Citation: Gómez-Letona M, Ramos AG, Coca J and Arístegui J (2017) Trends in Primary Production in the Canary Current Upwelling System—A Regional Perspective Comparing Remote Sensing Models. Front. Mar. Sci. 4:370. doi: 10.3389/fmars.2017.00370

Received: 11 May 2017; Accepted: 31 October 2017;
Published: 14 November 2017.

Edited by:

Ananda Pascual, Mediterranean Institute for Advanced Studies (CSIC), Spain

Reviewed by:

Gabriel Navarro, Instituto de Ciencias Marinas de Andalucía (CSIC), Spain
Eric Machu, Institut de Recherche Pour le Développement, Senegal

Copyright © 2017 Gómez-Letona, Ramos, Coca and Arístegui. This is an open-access article distributed under the terms of the Creative Commons Attribution License (CC BY). The use, distribution or reproduction in other forums is permitted, provided the original author(s) or licensor are credited and that the original publication in this journal is cited, in accordance with accepted academic practice. No use, distribution or reproduction is permitted which does not comply with these terms.
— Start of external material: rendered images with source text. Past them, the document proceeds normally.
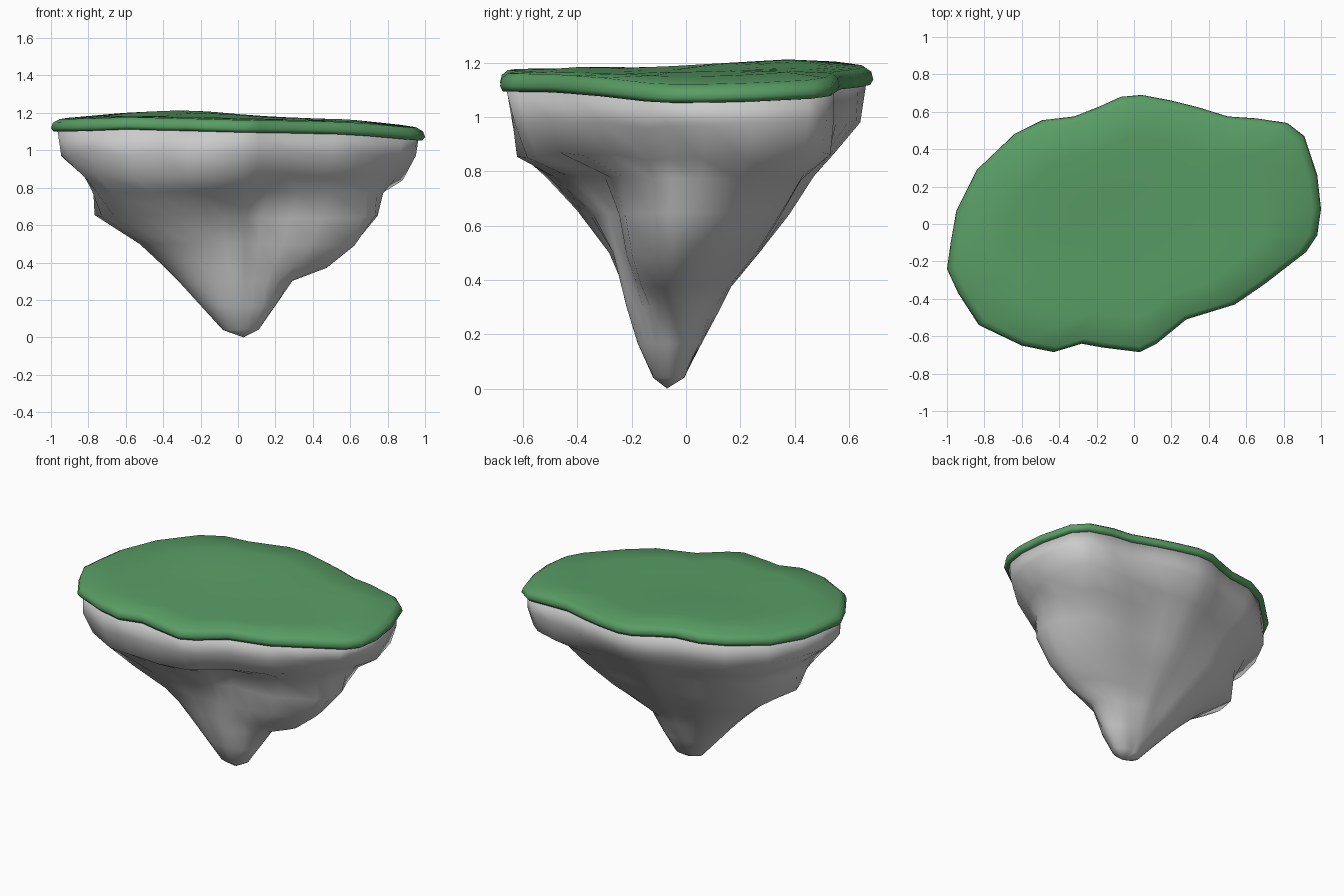
import bpy, bmesh, math
from mathutils import Vector, noise

if "Cube" in bpy.data.objects:
    bpy.data.objects.remove(bpy.data.objects["Cube"])

CX, CY = 0.0, -0.05   # axis that the rings are measured from

# Island outline seen from above
OUTLINE = [(1.0, .08), (.98, .26), (.91, .47), (.82, .54), (.65, .565), (.5, .575),
           (.34, .625), (.2, .66), (.04, .69), (-.07, .68), (-.18, .63), (-.32, .575),
           (-.49, .555), (-.64, .48), (-.84, .29), (-.95, .07), (-.98, -.1), (-1.0, -.24),
           (-.94, -.37), (-.83, -.54), (-.6, -.65), (-.43, -.685), (-.28, -.64),
           (-.17, -.66), (.03, -.685), (.12, -.64), (.28, -.51), (.54, -.43),
           (.7, -.32), (.92, -.15), (.98, -.06)]

# Rock rings: height, then radius every 30 degrees from +x
ROCK = [
    (.98, [.92, 1.02, .74, .69, .67, .84, .95, .94, .68, .59, .53, .66]),
    (.86, [.80, .97, .65, .59, .58, .73, .80, .87, .66, .55, .48, .59]),
    (.78, [.75, .80, .55, .52, .52, .66, .77, .78, .52, .40, .29, .43]),
    (.64, [.73, .67, .46, .43, .45, .59, .76, .62, .36, .27, .23, .38]),
    (.50, [.63, .50, .36, .32, .34, .46, .53, .42, .25, .22, .21, .33]),
    (.38, [.48, .33, .24, .22, .24, .34, .40, .31, .21, .19, .17, .25]),
    (.30, [.29, .22, .18, .18, .19, .27, .32, .26, .18, .17, .16, .20]),
    (.17, [.20, .16, .12, .11, .12, .15, .20, .17, .14, .13, .14, .17]),
    (.04, [.11, .08, .05, .04, .05, .06, .08, .08, .07, .07, .08, .10]),
]


def top_z(x, y):
    z = 1.172 + .015 * y - .026 * x
    z += .025 * math.exp(-((x + .25) ** 2 + (y - .35) ** 2) / .1)
    return z - .03 * max(0, abs(x) - .6) / .4


def radius(radii, a):
    # smooth closed interpolation between the twelve radii
    t = (a / (2 * math.pi) % 1) * 12
    i, f = int(t), t - int(t)
    p0, p1, p2, p3 = (radii[(i + k) % 12] for k in (-1, 0, 1, 2))
    return p1 + .5 * f * (p2 - p0 + f * (2 * p0 - 5 * p1 + 4 * p2 - p3
                                         + f * (3 * (p1 - p2) + p3 - p0)))


def outline_ring(scale, dz):
    pts = [(CX + (x - CX) * scale, CY + (y - CY) * scale) for x, y in OUTLINE]
    return [(x, y, top_z(x, y) + dz) for x, y in pts]


def loft(name, rings, start, end):
    bm = bmesh.new()
    loops = [[bm.verts.new(p) for p in r] for r in rings]
    n = len(loops[0])
    for a, b in zip(loops, loops[1:]):
        for i in range(n):
            j = (i + 1) % n
            bm.faces.new((a[i], a[j], b[j], b[i]))
    for loop, tip in ((loops[0], start), (loops[-1], end)):
        v = bm.verts.new(tip)
        for i in range(n):
            bm.faces.new((loop[i], loop[(i + 1) % n], v))
    bmesh.ops.recalc_face_normals(bm, faces=bm.faces[:])
    for f in bm.faces:
        f.smooth = True
    me = bpy.data.meshes.new(name)
    bm.to_mesh(me)
    bm.free()
    ob = bpy.data.objects.new(name, me)
    bpy.context.collection.objects.link(ob)
    return ob


# Rock body tapering to a blunt tip, with slight craggy unevenness
angles = [math.atan2(y - CY, x - CX) for x, y in OUTLINE]
rings = [outline_ring(.965, -.06)]
for z, radii in ROCK:
    ring = []
    for a, (ox, oy) in zip(angles, OUTLINE):
        rim = math.hypot(ox - CX, oy - CY) * .965
        r = radius(radii, a)
        d = Vector((r * math.cos(a), r * math.sin(a), z))
        bump = noise.noise(d * 4)
        r = min(r * (1 + .025 * bump), rim)
        ring.append((CX + r * math.cos(a), CY + r * math.sin(a),
                     z + .04 * r * bump))
    rings.append(ring)
loft("rock", rings, (CX, CY, 1.1), (.03, -.07, 0))

# Grass slab with rounded rim
rim = [(.94, -.06), (.985, -.066), (1, -.046), (.99, -.018), (.955, 0), (.7, .003), (.35, .003)]
grass = loft("grass_top", [outline_ring(s, d) for s, d in rim],
             (CX, CY, 1.11), (CX, CY, top_z(CX, CY)))
mat = bpy.data.materials.new("grass_green")
mat.diffuse_color = (.1, .34, .13, 1)
mat.use_nodes = True
mat.node_tree.nodes["Principled BSDF"].inputs["Base Color"].default_value = mat.diffuse_color
grass.data.materials.append(mat)
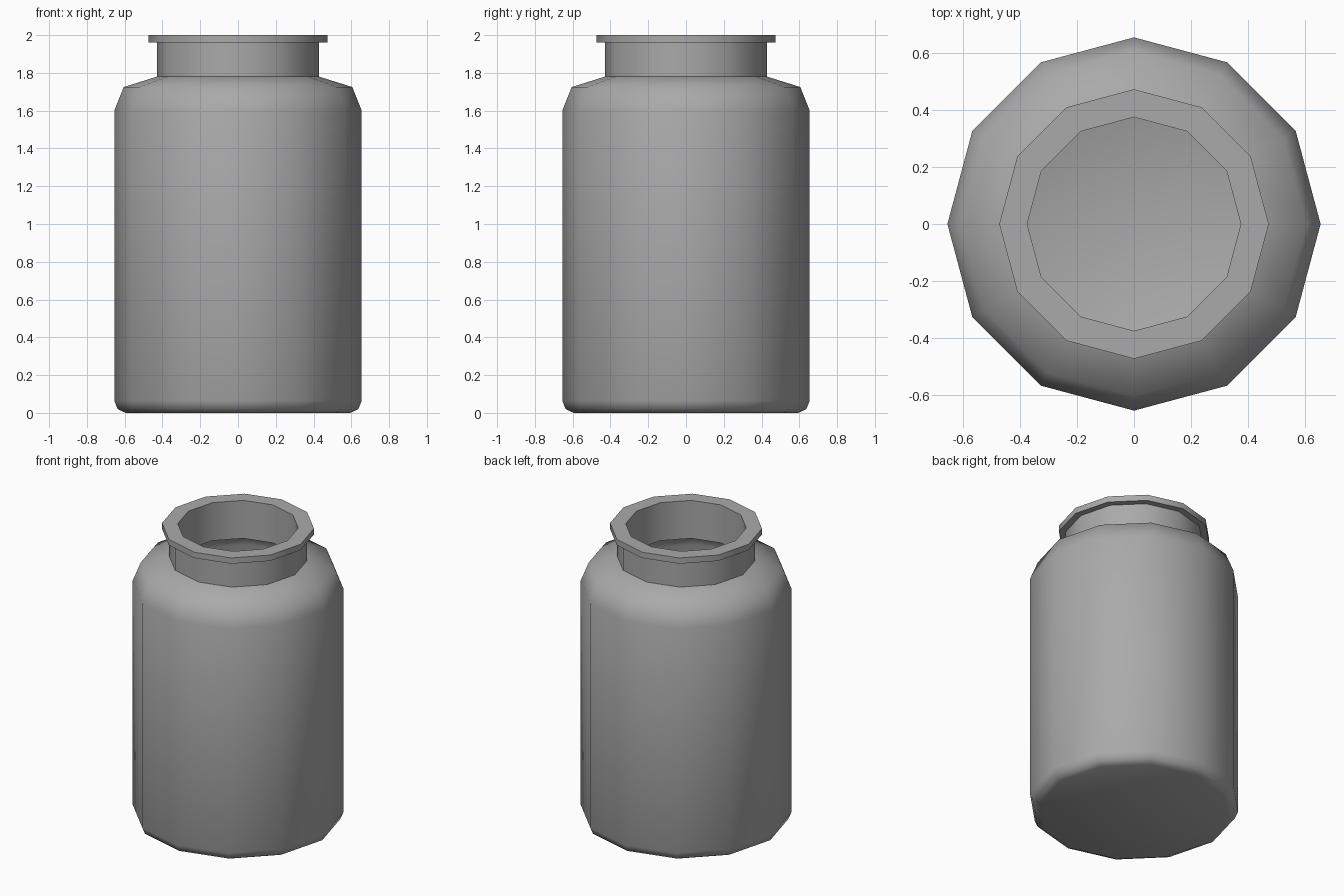
import bpy, bmesh, math

cube = bpy.data.objects.get("Cube")
if cube:
    bpy.data.objects.remove(cube, do_unlink=True)

SIDES = 12

grey = bpy.data.materials.new("grey")
grey.use_nodes = True
colour = (0.4, 0.4, 0.4, 1)
grey.diffuse_color = colour
grey.node_tree.nodes["Principled BSDF"].inputs["Base Color"].default_value = colour


def lathe(name, profile):
    """Turn a closed (radius, height) outline around the z axis."""
    bm = bmesh.new()
    rings = []
    for r, z in profile:
        if r == 0:
            rings.append([bm.verts.new((0, 0, z))] * SIDES)
        else:
            angles = [math.tau * i / SIDES for i in range(SIDES)]
            rings.append([bm.verts.new((r * math.cos(a), r * math.sin(a), z)) for a in angles])
    for low, high in zip(rings, rings[1:]):
        for i in range(SIDES):
            j = (i + 1) % SIDES
            corners = dict.fromkeys((low[i], low[j], high[j], high[i]))
            bm.faces.new(list(corners))
    bmesh.ops.recalc_face_normals(bm, faces=bm.faces)
    mesh = bpy.data.meshes.new(name)
    bm.to_mesh(mesh)
    bm.free()
    mesh.materials.append(grey)
    obj = bpy.data.objects.new(name, mesh)
    bpy.context.collection.objects.link(obj)
    bpy.ops.object.select_all(action="DESELECT")
    obj.select_set(True)
    bpy.context.view_layer.objects.active = obj
    bpy.ops.object.shade_smooth_by_angle(angle=math.radians(60))
    return obj


# Outside of the jar: base, rounded foot, wall, shoulder, neck, lip
outside = [(0, 0), (0.595, 0), (0.637, 0.02), (0.655, 0.065), (0.655, 1.6),
           (0.605, 1.725), (0.43, 1.78), (0.43, 1.96), (0.473, 1.96), (0.473, 2)]
# Inside of the jar: mouth, underside of shoulder, wall, floor
inside = [(0.375, 2), (0.375, 1.74), (0.57, 1.68), (0.605, 1.59),
          (0.605, 0.08), (0.56, 0.05), (0, 0.05)]
lathe("jar", outside + inside)
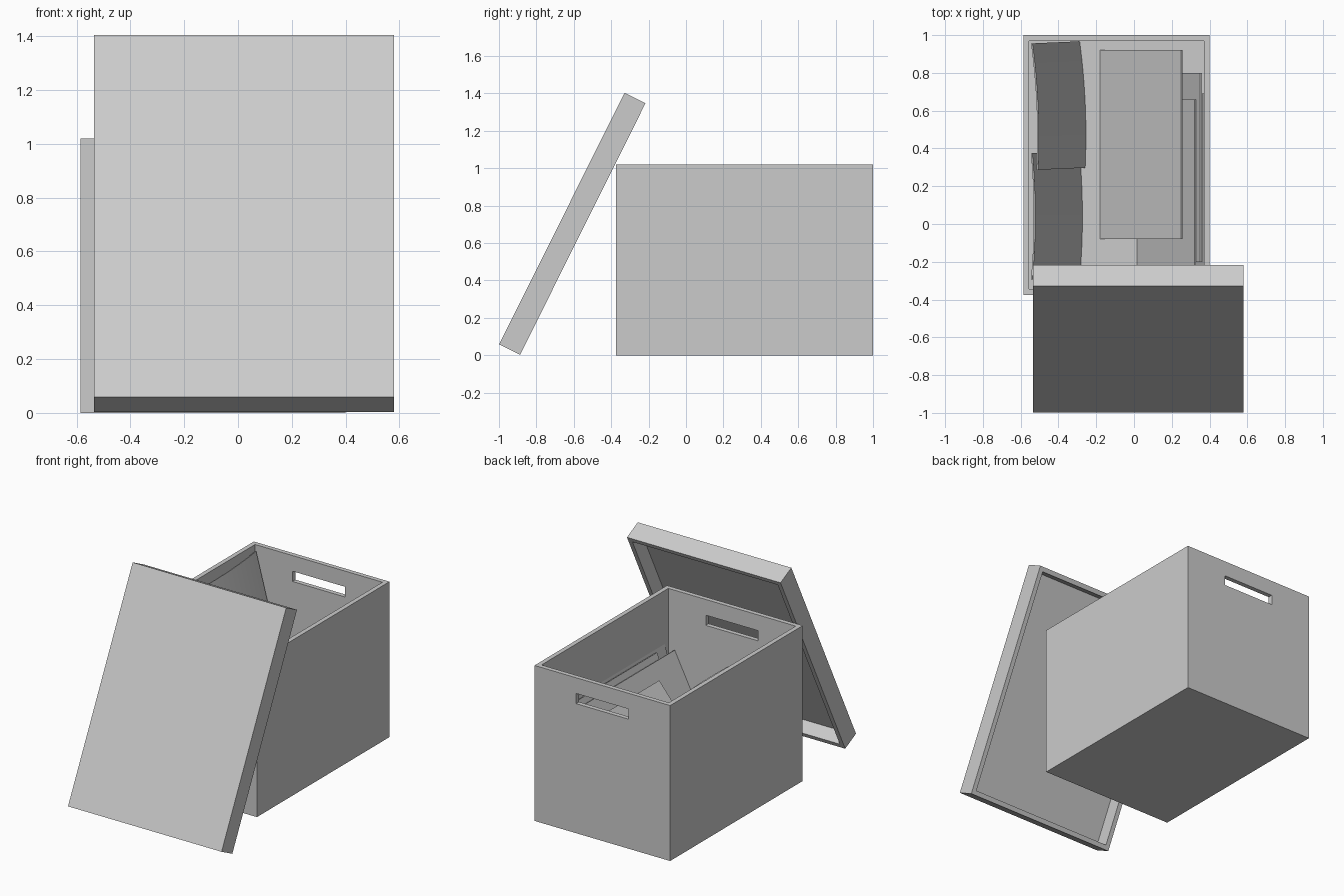
import bpy, math
from mathutils import Matrix, Vector

if "Cube" in bpy.data.objects:
    bpy.data.objects.remove(bpy.data.objects["Cube"])

grey = bpy.data.materials.new("plain_grey")
grey.use_nodes = True
grey.diffuse_color = (0.6, 0.6, 0.6, 1)
grey.node_tree.nodes["Principled BSDF"].inputs["Base Color"].default_value = (0.6, 0.6, 0.6, 1)


def block(name, low, high):
    """Axis-aligned block between two corners."""
    low, high = Vector(low), Vector(high)
    bpy.ops.mesh.primitive_cube_add(size=1)
    ob = bpy.context.object
    ob.name = name
    ob.data.transform(Matrix.Translation((low + high) / 2) @ Matrix.Diagonal((high - low).to_4d()))
    ob.data.materials.append(grey)
    return ob


def cut(ob, cutter):
    """Subtract the cutter and then discard it."""
    mod = ob.modifiers.new("cut", "BOOLEAN")
    mod.operation = "DIFFERENCE"
    mod.solver = "EXACT"
    mod.object = cutter
    bpy.ops.object.select_all(action="DESELECT")
    bpy.context.view_layer.objects.active = ob
    ob.select_set(True)
    bpy.ops.object.modifier_apply(modifier=mod.name)
    bpy.data.objects.remove(cutter)


# Storage box with a hand slot through the front and back walls
WALL = 0.03
x0, x1, y0, y1, top = -0.585, 0.40, -0.375, 1.0, 1.02
box = block("storage_box", (x0, y0, 0), (x1, y1, top))
cut(box, block("cavity", (x0 + WALL, y0 + WALL, WALL), (x1 - WALL, y1 - WALL, top + 1)))
mid = (x0 + x1) / 2
cut(box, block("slots", (mid - 0.19, y0 - 1, 0.85), (mid + 0.19, y1 + 1, 0.917)))

# Lid: hollow tray leaning on the front edge, its open side towards the box
length, depth = 1.503, 0.125
lid = block("lid", (-0.535, 0, 0), (0.58, length, depth))
cut(lid, block("lid_cavity", (-0.535 + WALL, WALL, -1), (0.58 - WALL, length - WALL, depth - WALL)))
lid.data.transform(Matrix.Translation((0, -0.887, 0.003)) @ Matrix.Rotation(math.radians(63.5), 4, "X"))

# Flat folders leaning against the left wall: foot x, top x, top z, front y
THICK = 0.01
for i, (foot, head, z, y) in enumerate([(-0.18, 0.25, 0.55, -0.08), (0.015, 0.32, 0.63, -0.34),
                                       (0.11, 0.35, 0.66, -0.20), (0.215, 0.375, 0.69, -0.31)]):
    run, rise = head - foot, z - WALL
    folder = block(f"flat_folder_{i + 1}", (0, 0, -THICK), (math.hypot(run, rise), 1.0, 0))
    folder.data.transform(Matrix.Translation((foot, y, WALL)) @ Matrix.Rotation(-math.atan2(rise, run), 4, "Y"))


def curved_sheet(name, centre, turn):
    """Upright sheet, bowed across its width and leaning on the right wall."""
    steps, width, run, rise, bow = 16, 0.67, 0.25, 0.955, 0.015
    verts = []
    for i in range(steps + 1):
        t = 2 * i / steps - 1
        bulge = bow * (1 - t * t)
        verts += [(run / 2 + bulge, t * width / 2, 0), (-run / 2 + bulge, t * width / 2, rise)]
    faces = [(2 * i, 2 * i + 2, 2 * i + 3, 2 * i + 1) for i in range(steps)]
    mesh = bpy.data.meshes.new(name)
    mesh.from_pydata(verts, [], faces)
    mesh.transform(Matrix.Translation(centre) @ Matrix.Rotation(math.radians(turn), 4, "Z"))
    mesh.materials.append(grey)
    ob = bpy.data.objects.new(name, mesh)
    bpy.context.collection.objects.link(ob)
    ob.modifiers.new("thickness", "SOLIDIFY").thickness = 0.008
    bpy.ops.object.select_all(action="DESELECT")
    ob.select_set(True)
    bpy.context.view_layer.objects.active = ob
    bpy.ops.object.modifier_apply(modifier="thickness")
    bpy.ops.object.shade_smooth_by_angle(angle=math.radians(30))


curved_sheet("curved_sheet_back", (-0.398, 0.627, WALL), 2.5)
curved_sheet("curved_sheet_front", (-0.413, 0.04, WALL), 0)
*Correspondence: Markel Gómez-Letona, markel.gomez101@alu.ulpgc.es